Healthy reefs with more corals and fish generate predictably greater levels of noise, according to researchers working in Panama. This has important implications for understanding the behaviour of young fish, and provides an exciting new approach for monitoring environmental health by listening to reefs.
Contrary to Jacques Cousteau's 'Silent World', coral reefs are surprisingly noisy places, with fish and invertebrates producing clicks and grunts which combine to produce cacophonies of noise. Each reef is subtly different depending on the size and composition of the resident community.
By analysing recordings of coral reefs from the Las Perlas Archipelago in Pacific Panama (Central America), marine biologists have found that some reefs are noisier than others, and these differences in noise provide useful information about the state of the reef. Exeter University PhD student Emma Kennedy and her supervisor Dr Steve Simpson, working with an acoustician Dr Marc Holderied, also from the University of Bristol's School of Biological Sciences, found that healthier reefs were louder, with a clear association between overall noise level generated and the amount of living coral.
A more detailed investigation of the sound produced by some of the reefs showed that lower frequency sounds provided more information on the numbers of fish living on the reef, while the intensity of higher frequency reef sounds gave an indication of coral diversity. This is the first time that a link has been made between noise generated by individual reefs and the specific habitats and communities making up that reef.
Previous work by Dr Steve Simpson has shown that larval fish and corals returning to reefs after spending their first few weeks out in the plankton, search for habitat by listening out for, and moving towards, reef noise. Sound travels well underwater, meaning that noise produced by a reef can propagate several kilometres out to sea.
Dr Simpson said: "This study provides evidence that reef generated sound contains a real richness of information. This would provide fish and invertebrates with the cues they need to assess the quality of potential settlement sites before they can see them, a bit like wandering around a music festival eavesdropping on different bands before choosing where to pitch your tent. It may even provide the information that enables some fish to return to the very reef on which they were originally spawned."
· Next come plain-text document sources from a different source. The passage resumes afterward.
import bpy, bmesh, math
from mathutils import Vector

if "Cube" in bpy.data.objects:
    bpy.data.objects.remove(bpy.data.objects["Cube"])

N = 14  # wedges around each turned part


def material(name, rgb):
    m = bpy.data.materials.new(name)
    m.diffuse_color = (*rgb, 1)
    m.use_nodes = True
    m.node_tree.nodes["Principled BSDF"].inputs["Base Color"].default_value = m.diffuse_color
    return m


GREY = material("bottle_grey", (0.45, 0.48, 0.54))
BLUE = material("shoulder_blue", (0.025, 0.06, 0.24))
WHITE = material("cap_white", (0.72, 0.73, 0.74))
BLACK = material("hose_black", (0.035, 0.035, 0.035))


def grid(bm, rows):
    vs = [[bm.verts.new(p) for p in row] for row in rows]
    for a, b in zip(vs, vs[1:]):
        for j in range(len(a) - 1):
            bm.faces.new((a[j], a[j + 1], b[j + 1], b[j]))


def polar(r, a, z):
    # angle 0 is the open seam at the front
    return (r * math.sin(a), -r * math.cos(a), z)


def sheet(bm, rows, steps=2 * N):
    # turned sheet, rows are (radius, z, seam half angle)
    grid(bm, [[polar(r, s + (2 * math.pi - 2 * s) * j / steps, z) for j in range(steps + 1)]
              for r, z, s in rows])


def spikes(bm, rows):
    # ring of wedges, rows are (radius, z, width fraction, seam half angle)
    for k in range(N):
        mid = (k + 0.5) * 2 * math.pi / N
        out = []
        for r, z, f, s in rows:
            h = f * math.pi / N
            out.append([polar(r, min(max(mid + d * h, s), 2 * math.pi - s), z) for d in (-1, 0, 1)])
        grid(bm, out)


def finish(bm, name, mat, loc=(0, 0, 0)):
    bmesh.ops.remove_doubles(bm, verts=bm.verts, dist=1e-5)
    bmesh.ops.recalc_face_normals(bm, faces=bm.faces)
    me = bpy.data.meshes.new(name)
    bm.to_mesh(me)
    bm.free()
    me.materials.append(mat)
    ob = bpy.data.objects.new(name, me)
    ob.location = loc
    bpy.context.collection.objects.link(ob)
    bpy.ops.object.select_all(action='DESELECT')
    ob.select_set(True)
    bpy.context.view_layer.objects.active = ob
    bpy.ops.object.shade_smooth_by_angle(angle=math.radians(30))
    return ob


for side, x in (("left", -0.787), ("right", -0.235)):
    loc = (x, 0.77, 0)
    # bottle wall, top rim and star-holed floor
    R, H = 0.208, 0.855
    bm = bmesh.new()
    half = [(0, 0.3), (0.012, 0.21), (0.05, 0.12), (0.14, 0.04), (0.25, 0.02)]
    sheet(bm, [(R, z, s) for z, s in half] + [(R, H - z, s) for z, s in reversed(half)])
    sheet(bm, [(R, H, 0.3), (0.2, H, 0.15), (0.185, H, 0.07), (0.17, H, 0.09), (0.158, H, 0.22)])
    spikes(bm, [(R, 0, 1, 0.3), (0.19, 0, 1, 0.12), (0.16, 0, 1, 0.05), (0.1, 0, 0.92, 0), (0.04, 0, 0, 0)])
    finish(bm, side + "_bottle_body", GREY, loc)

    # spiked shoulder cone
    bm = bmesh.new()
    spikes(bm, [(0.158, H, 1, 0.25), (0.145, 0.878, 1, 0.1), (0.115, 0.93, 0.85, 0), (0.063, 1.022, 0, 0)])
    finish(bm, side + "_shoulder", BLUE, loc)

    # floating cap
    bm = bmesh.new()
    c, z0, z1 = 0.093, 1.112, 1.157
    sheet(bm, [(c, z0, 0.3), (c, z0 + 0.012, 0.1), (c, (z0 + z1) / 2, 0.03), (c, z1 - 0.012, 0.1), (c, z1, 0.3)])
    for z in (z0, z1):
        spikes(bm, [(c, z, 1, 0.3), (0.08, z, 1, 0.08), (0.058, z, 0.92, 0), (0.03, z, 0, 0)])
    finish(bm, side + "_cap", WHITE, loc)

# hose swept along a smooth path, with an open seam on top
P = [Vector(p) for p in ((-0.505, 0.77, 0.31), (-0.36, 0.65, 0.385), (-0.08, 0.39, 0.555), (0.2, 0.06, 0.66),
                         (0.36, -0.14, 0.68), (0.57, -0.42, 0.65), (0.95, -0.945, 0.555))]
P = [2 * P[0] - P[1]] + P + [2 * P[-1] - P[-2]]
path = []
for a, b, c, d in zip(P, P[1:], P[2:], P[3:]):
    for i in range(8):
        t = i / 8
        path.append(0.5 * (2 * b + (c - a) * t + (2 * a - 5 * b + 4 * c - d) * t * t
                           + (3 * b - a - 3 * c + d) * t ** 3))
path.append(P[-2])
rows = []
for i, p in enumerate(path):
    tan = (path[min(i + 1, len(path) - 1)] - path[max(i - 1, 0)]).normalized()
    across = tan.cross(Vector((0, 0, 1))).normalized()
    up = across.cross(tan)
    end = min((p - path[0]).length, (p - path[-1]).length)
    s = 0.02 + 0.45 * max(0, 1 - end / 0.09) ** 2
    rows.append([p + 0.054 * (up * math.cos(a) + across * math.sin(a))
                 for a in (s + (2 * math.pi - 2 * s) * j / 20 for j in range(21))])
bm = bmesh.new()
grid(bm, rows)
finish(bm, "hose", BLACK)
The study also highlights the potential for using audio recordings to monitor the health of reefs. Usually, scientific assessment of reef health requires teams of scuba divers and huge quantities of equipment and so is costly, time consuming and difficult in remote areas. In this study, scientists dropped a cable off the side of the boat with a hydrophone (underwater recording device) attached. A two-minute recording contained enough information to distinguish between reefs. This is a very encouraging find for the development of acoustic recordings as ecological survey or monitoring tools.
The team are hoping that their findings will prompt other scientists to investigate reef sound further.
Emma Kennedy said: "Investigation of the acoustic properties of reefs is a relatively new area of science but already we're realising that there's more to underwater noises than just whale and dolphin communication! Reefs may be broadcasting a lot of information out into the sea that both humans and marine animals could use. We're hoping that our findings will encourage more research into this area, and are excited this might lead to the development of new tools for assessing reef health."
The research was a collaborative effort carried out from the Smithsonian Tropical Research Centre with Dr Hector Guzman (STRI) and Professor Hamish Mair at Heriot-Watt University in Edinburgh.
The research is published in the Journal of Experimental Marine Biology and Ecology, and was funded by Natural Environment Research Council (NERC, UK) grants to Steve Simpson and Emma Kennedy.